*Items from a dataset*:
========================

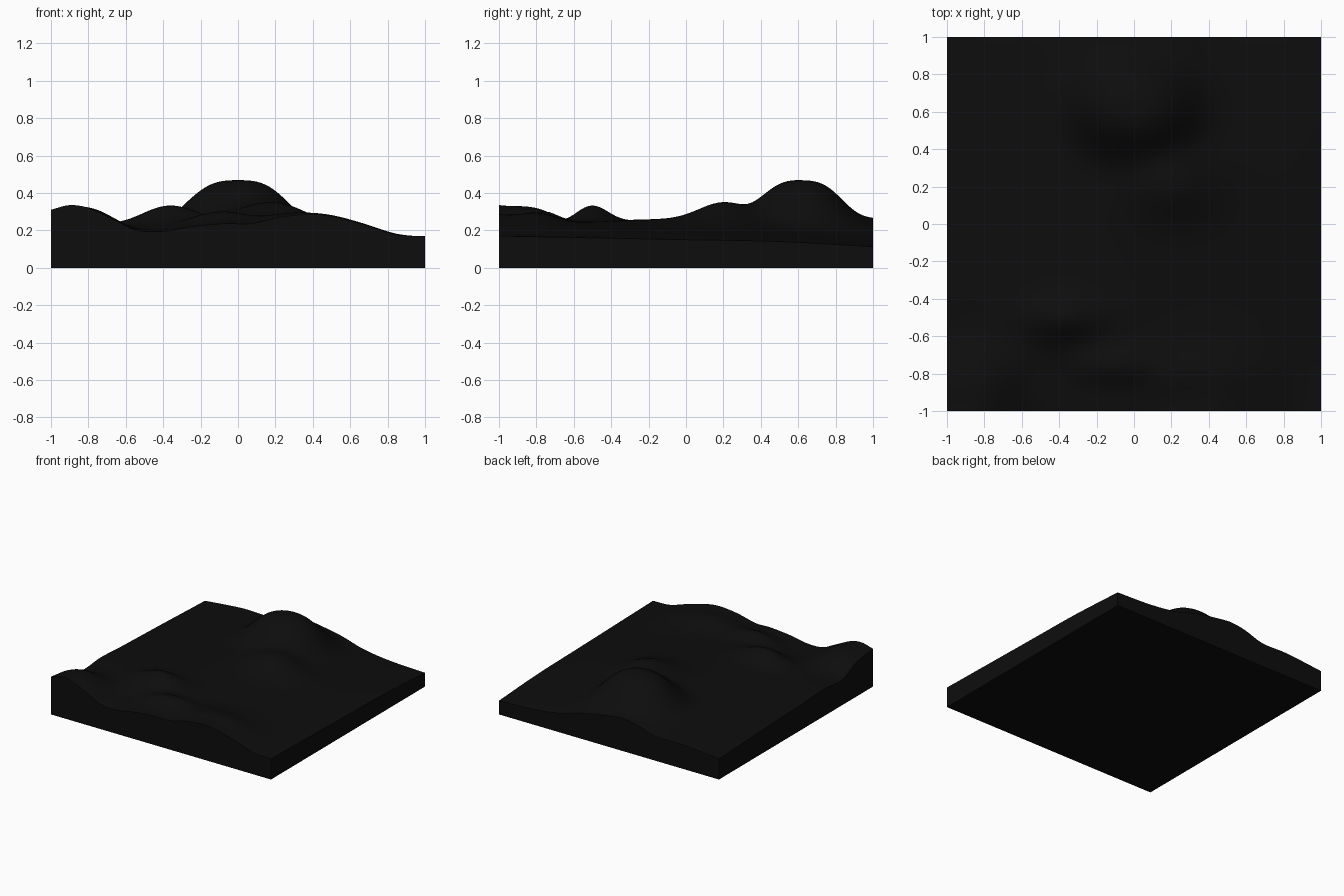
import bpy
import bmesh
import math

if "Cube" in bpy.data.objects:
    bpy.data.objects.remove(bpy.data.objects["Cube"])

N = 96  # terrain grid cells per side

# Height profiles along the four rims: (position, height)
FRONT = [(-1, .31), (-.9, .335), (-.8, .32), (-.65, .25), (-.54, .20), (-.4, .195),
         (-.25, .22), (-.06, .237), (.06, .235), (.25, .275), (.44, .285), (.66, .235),
         (.85, .177), (1, .17)]
BACK = [(-1, .17), (-.79, .19), (-.64, .2), (-.42, .2), (-.25, .25), (-.12, .267),
        (0, .255), (.24, .213), (.44, .158), (.68, .127), (1, .113)]
LEFT = [(-1, .31), (-.78, .28), (-.6, .21), (-.36, .222), (-.1, .21), (.4, .193), (1, .17)]
RIGHT = [(-1, .17), (-.5, .16), (0, .15), (.5, .14), (1, .113)]

# Landforms: centre x, y, target height, radius x, y, steepness
HILLS = [
    (0, -.05, .26, .70, .90, 2),      # central plateau
    (-.45, -.85, .20, .15, .13, 2),   # front hollow
    (-.88, -.90, .34, .20, .17, 2),   # corner knoll
    (-.36, -.50, .333, .20, .12, 2),  # west ridge
    (-.08, -.76, .305, .20, .10, 2),  # front knoll
    (.34, -.82, .30, .25, .14, 2),    # front right knoll
    (.18, .20, .35, .24, .19, 2),     # middle ridge
    (0, .625, .47, .31, .27, 3),      # main hill
]


def profile(pts, t):
    """Smooth curve through the profile points."""
    i = 0
    while i < len(pts) - 2 and t > pts[i + 1][0]:
        i += 1

    def slope(k):
        a, b = pts[max(k - 1, 0)], pts[min(k + 1, len(pts) - 1)]
        return (b[1] - a[1]) / (b[0] - a[0])

    (x0, z0), (x1, z1) = pts[i], pts[i + 1]
    d = x1 - x0
    u = (t - x0) / d
    return ((2 * u**3 - 3 * u**2 + 1) * z0 + (u**3 - 2 * u**2 + u) * d * slope(i)
            + (3 * u**2 - 2 * u**3) * z1 + (u**3 - u**2) * d * slope(i + 1))


def rim_offset(pts, t, dist):
    """Departure of a rim from a straight line, fading inland."""
    straight = pts[0][1] + (pts[-1][1] - pts[0][1]) * (t + 1) / 2
    return (profile(pts, t) - straight) * math.exp(-(dist / .4) ** 2)


def height(x, y):
    u, v = (x + 1) / 2, (y + 1) / 2
    z = ((1 - v) * ((1 - u) * FRONT[0][1] + u * FRONT[-1][1])
         + v * ((1 - u) * BACK[0][1] + u * BACK[-1][1]))
    z += rim_offset(FRONT, x, 1 + y) + rim_offset(BACK, x, 1 - y)
    z += rim_offset(LEFT, y, 1 + x) + rim_offset(RIGHT, y, 1 - x)
    window = (1 - abs(x) ** 10) * (1 - abs(y) ** 10)
    for cx, cy, top, rx, ry, p in HILLS:
        r = math.hypot((x - cx) / rx, (y - cy) / ry)
        z += (top - z) * math.exp(-r ** p) * window
    return z


# Terrain surface
bm = bmesh.new()
bmesh.ops.create_grid(bm, x_segments=N, y_segments=N, size=1)
for v in bm.verts:
    x, y = max(-1, min(1, v.co.x)), max(-1, min(1, v.co.y))
    v.co = (x, y, height(x, y))

# Side walls and flat underside
rim = [e for e in bm.edges if e.is_boundary]
walls = bmesh.ops.extrude_edge_only(bm, edges=rim)["geom"]
for v in walls:
    if isinstance(v, bmesh.types.BMVert):
        v.co.z = 0
bmesh.ops.contextual_create(bm, geom=[e for e in bm.edges if e.is_boundary])
bmesh.ops.recalc_face_normals(bm, faces=bm.faces)

mesh = bpy.data.meshes.new("terrain_block")
bm.to_mesh(mesh)
bm.free()
terrain = bpy.data.objects.new("terrain_block", mesh)
bpy.context.collection.objects.link(terrain)

mat = bpy.data.materials.new("near_black")
mat.diffuse_color = (.004, .004, .004, 1)
mat.use_nodes = True
mat.node_tree.nodes["Principled BSDF"].inputs["Base Color"].default_value = mat.diffuse_color
mesh.materials.append(mat)

bpy.context.view_layer.objects.active = terrain
terrain.select_set(True)
bpy.ops.object.shade_smooth_by_angle(angle=math.radians(40))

========================

*Directions for this task*: For each entry, copy the text exactly and leave out any image it carries.

*Answer for this exercise*:
import bpy
import bmesh
import math

if "Cube" in bpy.data.objects:
    bpy.data.objects.remove(bpy.data.objects["Cube"])

N = 96  # terrain grid cells per side

# Height profiles along the four rims: (position, height)
FRONT = [(-1, .31), (-.9, .335), (-.8, .32), (-.65, .25), (-.54, .20), (-.4, .195),
         (-.25, .22), (-.06, .237), (.06, .235), (.25, .275), (.44, .285), (.66, .235),
         (.85, .177), (1, .17)]
BACK = [(-1, .17), (-.79, .19), (-.64, .2), (-.42, .2), (-.25, .25), (-.12, .267),
        (0, .255), (.24, .213), (.44, .158), (.68, .127), (1, .113)]
LEFT = [(-1, .31), (-.78, .28), (-.6, .21), (-.36, .222), (-.1, .21), (.4, .193), (1, .17)]
RIGHT = [(-1, .17), (-.5, .16), (0, .15), (.5, .14), (1, .113)]

# Landforms: centre x, y, target height, radius x, y, steepness
HILLS = [
    (0, -.05, .26, .70, .90, 2),      # central plateau
    (-.45, -.85, .20, .15, .13, 2),   # front hollow
    (-.88, -.90, .34, .20, .17, 2),   # corner knoll
    (-.36, -.50, .333, .20, .12, 2),  # west ridge
    (-.08, -.76, .305, .20, .10, 2),  # front knoll
    (.34, -.82, .30, .25, .14, 2),    # front right knoll
    (.18, .20, .35, .24, .19, 2),     # middle ridge
    (0, .625, .47, .31, .27, 3),      # main hill
]


def profile(pts, t):
    """Smooth curve through the profile points."""
    i = 0
    while i < len(pts) - 2 and t > pts[i + 1][0]:
        i += 1

    def slope(k):
        a, b = pts[max(k - 1, 0)], pts[min(k + 1, len(pts) - 1)]
        return (b[1] - a[1]) / (b[0] - a[0])

    (x0, z0), (x1, z1) = pts[i], pts[i + 1]
    d = x1 - x0
    u = (t - x0) / d
    return ((2 * u**3 - 3 * u**2 + 1) * z0 + (u**3 - 2 * u**2 + u) * d * slope(i)
            + (3 * u**2 - 2 * u**3) * z1 + (u**3 - u**2) * d * slope(i + 1))


def rim_offset(pts, t, dist):
    """Departure of a rim from a straight line, fading inland."""
    straight = pts[0][1] + (pts[-1][1] - pts[0][1]) * (t + 1) / 2
    return (profile(pts, t) - straight) * math.exp(-(dist / .4) ** 2)


def height(x, y):
    u, v = (x + 1) / 2, (y + 1) / 2
    z = ((1 - v) * ((1 - u) * FRONT[0][1] + u * FRONT[-1][1])
         + v * ((1 - u) * BACK[0][1] + u * BACK[-1][1]))
    z += rim_offset(FRONT, x, 1 + y) + rim_offset(BACK, x, 1 - y)
    z += rim_offset(LEFT, y, 1 + x) + rim_offset(RIGHT, y, 1 - x)
    window = (1 - abs(x) ** 10) * (1 - abs(y) ** 10)
    for cx, cy, top, rx, ry, p in HILLS:
        r = math.hypot((x - cx) / rx, (y - cy) / ry)
        z += (top - z) * math.exp(-r ** p) * window
    return z


# Terrain surface
bm = bmesh.new()
bmesh.ops.create_grid(bm, x_segments=N, y_segments=N, size=1)
for v in bm.verts:
    x, y = max(-1, min(1, v.co.x)), max(-1, min(1, v.co.y))
    v.co = (x, y, height(x, y))

# Side walls and flat underside
rim = [e for e in bm.edges if e.is_boundary]
walls = bmesh.ops.extrude_edge_only(bm, edges=rim)["geom"]
for v in walls:
    if isinstance(v, bmesh.types.BMVert):
        v.co.z = 0
bmesh.ops.contextual_create(bm, geom=[e for e in bm.edges if e.is_boundary])
bmesh.ops.recalc_face_normals(bm, faces=bm.faces)

mesh = bpy.data.meshes.new("terrain_block")
bm.to_mesh(mesh)
bm.free()
terrain = bpy.data.objects.new("terrain_block", mesh)
bpy.context.collection.objects.link(terrain)

mat = bpy.data.materials.new("near_black")
mat.diffuse_color = (.004, .004, .004, 1)
mat.use_nodes = True
mat.node_tree.nodes["Principled BSDF"].inputs["Base Color"].default_value = mat.diffuse_color
mesh.materials.append(mat)

bpy.context.view_layer.objects.active = terrain
terrain.select_set(True)
bpy.ops.object.shade_smooth_by_angle(angle=math.radians(40))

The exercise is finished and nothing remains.